Selective Presidential Dialogue
Not everyone was welcome to take part in President Yanukovych’s “Dialogue with the Country” on 22 February, with some of the methods for keeping people out comical, others simply worrying.
Most journalists and political analysts commented that the four-hour “dialogue” with President Yanukovych marking the third anniversary of his inauguration was a carefully staged show, broadcast on five national TV channels, where the President appeared “in the format he found most comfortable”. Yanukovych has consistently avoided unscripted media encounters with his last press conference back in December 2011. On that occasion, despite it coming just days before the first anniversary of the detention of former Interior Minister Yury Lutsenko and not long after the conviction of former Prime Minister Yulia Tymoshenko, there were extremely few hard-hitting questions.
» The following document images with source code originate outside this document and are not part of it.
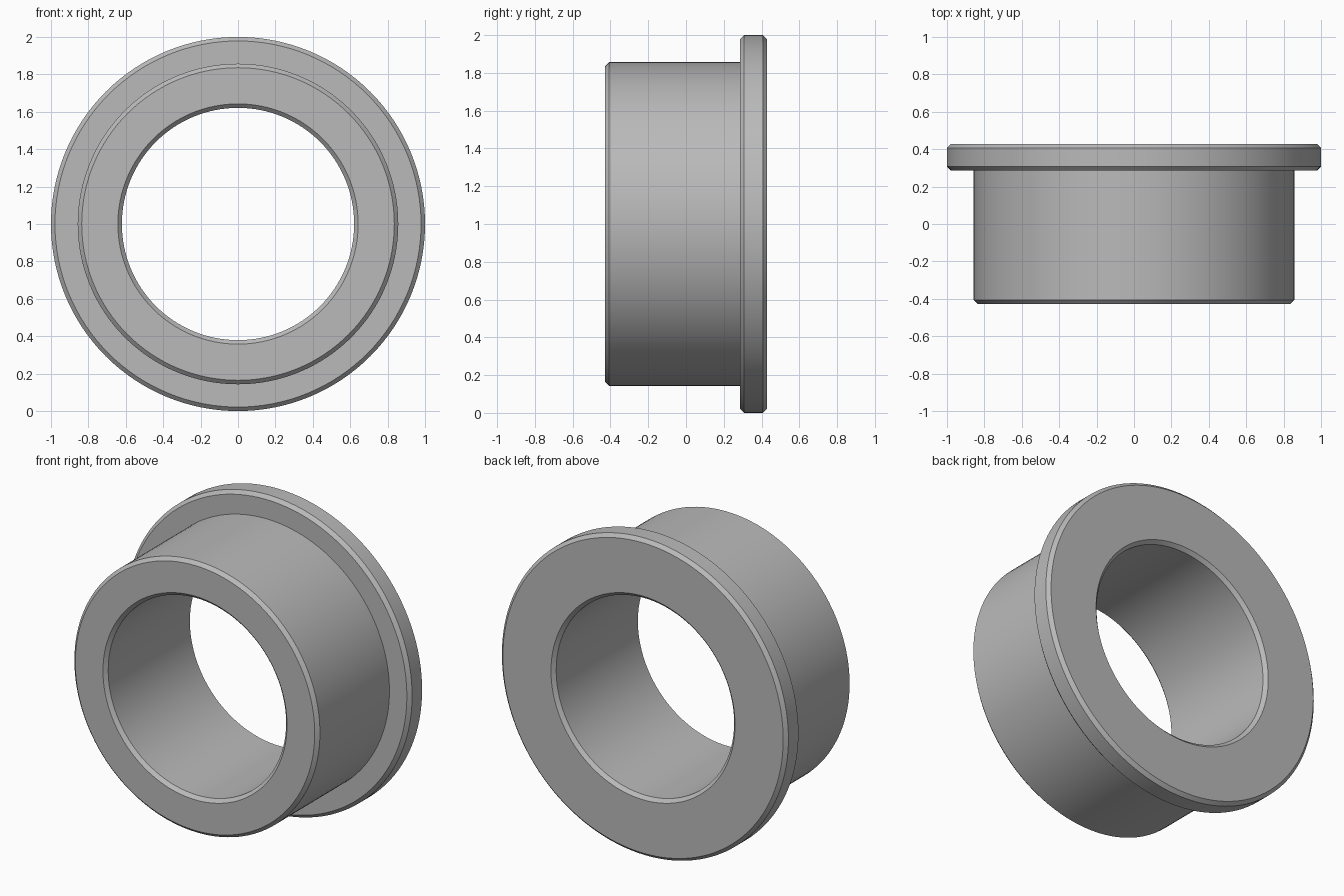
import bpy, bmesh
from math import pi, radians
from mathutils import Matrix, Vector

cube = bpy.data.objects.get("Cube")
if cube:
    bpy.data.objects.remove(cube, do_unlink=True)

# Main dimensions
SEGMENTS = 128
BORE, BODY, FLANGE = 0.621, 0.857, 1.0
FRONT, STEP, BACK = -0.4286, 0.2857, 0.4286
C = 0.0214  # chamfer size

# Plain grey metal
metal = bpy.data.materials.new("grey_metal")
metal.use_nodes = True
colour = (0.49, 0.49, 0.49, 1)
metal.diffuse_color = colour
metal.node_tree.nodes["Principled BSDF"].inputs["Base Color"].default_value = colour

# Closed cross-section of (radius, y): bore, body, then flange
profile = [
    (BORE, BACK - C), (BORE, FRONT + C), (BORE + C, FRONT),
    (BODY - C, FRONT), (BODY, FRONT + C), (BODY, STEP),
    (FLANGE - C, STEP), (FLANGE, STEP + C), (FLANGE, BACK - C),
    (FLANGE - C, BACK), (BORE + C, BACK),
]

# Revolve the section around the y axis
bm = bmesh.new()
verts = [bm.verts.new((r, y, 0)) for r, y in profile]
edges = [bm.edges.new((a, b)) for a, b in zip(verts, verts[1:] + verts[:1])]
bmesh.ops.spin(bm, geom=verts + edges, cent=(0, 0, 0), axis=(0, 1, 0),
               angle=2 * pi, steps=SEGMENTS, use_merge=True)
bmesh.ops.remove_doubles(bm, verts=bm.verts, dist=1e-5)
bmesh.ops.recalc_face_normals(bm, faces=bm.faces)
bmesh.ops.transform(bm, matrix=Matrix.Translation(Vector((0, 0, FLANGE))), verts=bm.verts)

mesh = bpy.data.meshes.new("flanged_bushing")
bm.to_mesh(mesh)
bm.free()
mesh.materials.append(metal)
bushing = bpy.data.objects.new("flanged_bushing", mesh)
bpy.context.collection.objects.link(bushing)

# Smooth round walls with crisp chamfer edges
bpy.ops.object.select_all(action="DESELECT")
bushing.select_set(True)
bpy.context.view_layer.objects.active = bushing
bpy.ops.object.shade_smooth_by_angle(angle=radians(30))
According to Oleksandr Martynenko, Director General of Interfax Ukraine there was relatively little that could be conveyed as news to the agency’s readers. He highlights one of the main points as being the President’s assurance that gas prices for the population and business will not increase this year. Since price hikes are demanded by the MF as a condition for any further loan, the statement is likely to have been noted in the appropriate quarters abroad. However, since the whole thrust of the “dialogue” seems to have been aimed at showing the President as concerned and involved in resolving the country’s problems as well as those of individuals, how much the words should be taken as unwavering policy can also be questioned. Yanukovych also spoke of “progress” with the EU-Ukraine Association Agreement which could only have been for internal consumption. After all his attacks on “extremist displays and populism” from the opposition, as well as the lack of any specific commitment, rather the contrary, to releasing Tymoshenko and Lutsenko, came just three days before the EU-Ukraine Summit on 25 February at which politically motivated prosecutions are likely to be presented as the main – Kyiv-induced stumbling block to the signing of the agreement.
Worth noting in this respect that the parliamentary resolution reaffirming commitment to Euro-integration which MPs had worked on intensively for weeks was signed on Friday after all substantive commitments which would involve proper measures against these and other politically motivated prosecutions had been removed or massively watered down. Under such circumstances the whole exercise in fine-sounding declarations seems a questionable use of MPs’ time.
While a press conference has been promised on 1 March, it is disturbing that certain journalists were physically prevented from being present at regional posts of this nationwide “dialogue”.
The Lviv newspaper “Express” reports that two burly men in plain clothes had used physical force to prevent their journalist Olha Pilishchuk from attending the direct broadcast from the village of Pnykut in the Lviv oblast. She says that she had previously shown her journalist ID to police who unofficially told her that they had been told to only allow people in who were on their list. The journalist is planning to make a formal statement to the police regarding the attempt to obstruct her journalist work.
The situation in Odessa could not even be said to simply border on farce. Journalists were long unable to find out where the studio was to be located. Until, that is, it became abundantly clear from the huge number of police officers, Internal Forces men and even SBU [Security Service] officers, all strategically placed around a kindergarten. One hopes the children were not frisked, but there’s no knowing.
Outside the kindergarten
Journalists from Dumskaya.net were told that only those with invitations and medical certificates could be admitted to this “dialogue” with the people.
The head of police later explained that the security measures were due to fear of “provocation” from a number of political forces.
How many other security measures around the country were applied to prevent “provocation” can only be guessed. In Kyiv there was conflict on Maidan Nezalezhnosti [Independence Square] with people angrily asserting that they were being stopped from asking questions. This does not seem to have been the case in Kirovohrad where one actor used the occasion to express her deepest reverence for the President, thanking him for restoration of a theatre.
Kyiv received three minutes of air time, while Kirovohrad a record-breaking 10 minutes.